<<<<

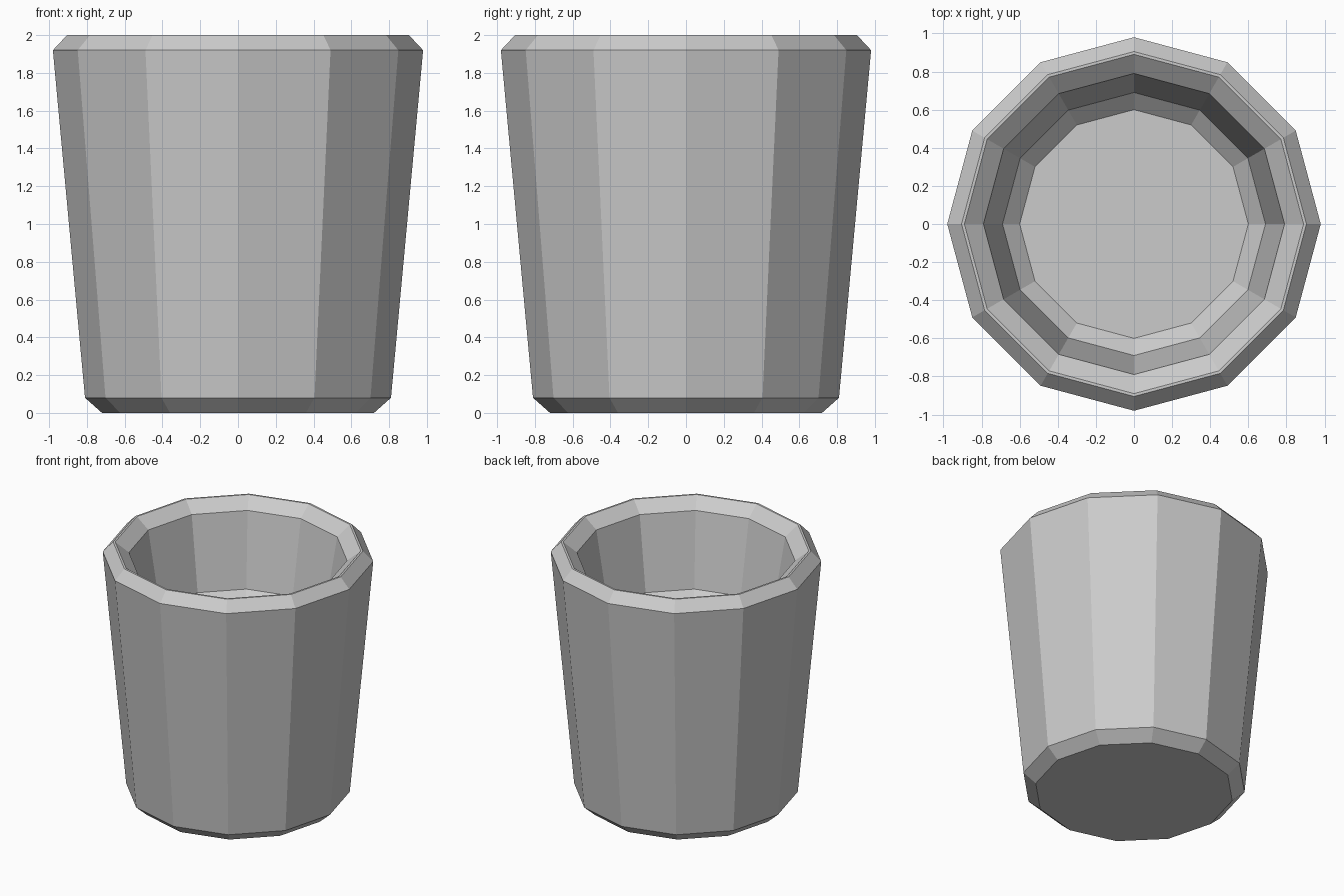
import bpy, bmesh
from math import cos, sin, tau

if "Cube" in bpy.data.objects:
    bpy.data.objects.remove(bpy.data.objects["Cube"])

SIDES = 12

# Cup profile (radius, height): underside, outer wall, chamfered rim, inner wall, raised floor
PROFILE = [
    (0.72, 0.00), (0.81, 0.08), (0.98, 1.92), (0.905, 2.00),
    (0.89, 2.00), (0.79, 1.92), (0.69, 1.34), (0.60, 1.26),
]


def lathe(name, profile, sides):
    bm = bmesh.new()
    rings = [[bm.verts.new((r * cos(tau * i / sides), r * sin(tau * i / sides), z))
              for i in range(sides)] for r, z in profile]
    for low, high in zip(rings, rings[1:]):
        for i in range(sides):
            j = (i + 1) % sides
            bm.faces.new((low[i], low[j], high[j], high[i]))
    # Flat underside and inner floor
    bm.faces.new(rings[0][::-1])
    bm.faces.new(rings[-1])
    bmesh.ops.recalc_face_normals(bm, faces=bm.faces)
    mesh = bpy.data.meshes.new(name)
    bm.to_mesh(mesh)
    bm.free()
    obj = bpy.data.objects.new(name, mesh)
    bpy.context.collection.objects.link(obj)
    return obj


lathe("cup", PROFILE, SIDES)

>>>>

TASK BRIEF - Return the entries above exactly, skipping any images.

EXPECTED ANSWER -
import bpy, bmesh
from math import cos, sin, tau

if "Cube" in bpy.data.objects:
    bpy.data.objects.remove(bpy.data.objects["Cube"])

SIDES = 12

# Cup profile (radius, height): underside, outer wall, chamfered rim, inner wall, raised floor
PROFILE = [
    (0.72, 0.00), (0.81, 0.08), (0.98, 1.92), (0.905, 2.00),
    (0.89, 2.00), (0.79, 1.92), (0.69, 1.34), (0.60, 1.26),
]


def lathe(name, profile, sides):
    bm = bmesh.new()
    rings = [[bm.verts.new((r * cos(tau * i / sides), r * sin(tau * i / sides), z))
              for i in range(sides)] for r, z in profile]
    for low, high in zip(rings, rings[1:]):
        for i in range(sides):
            j = (i + 1) % sides
            bm.faces.new((low[i], low[j], high[j], high[i]))
    # Flat underside and inner floor
    bm.faces.new(rings[0][::-1])
    bm.faces.new(rings[-1])
    bmesh.ops.recalc_face_normals(bm, faces=bm.faces)
    mesh = bpy.data.meshes.new(name)
    bm.to_mesh(mesh)
    bm.free()
    obj = bpy.data.objects.new(name, mesh)
    bpy.context.collection.objects.link(obj)
    return obj


lathe("cup", PROFILE, SIDES)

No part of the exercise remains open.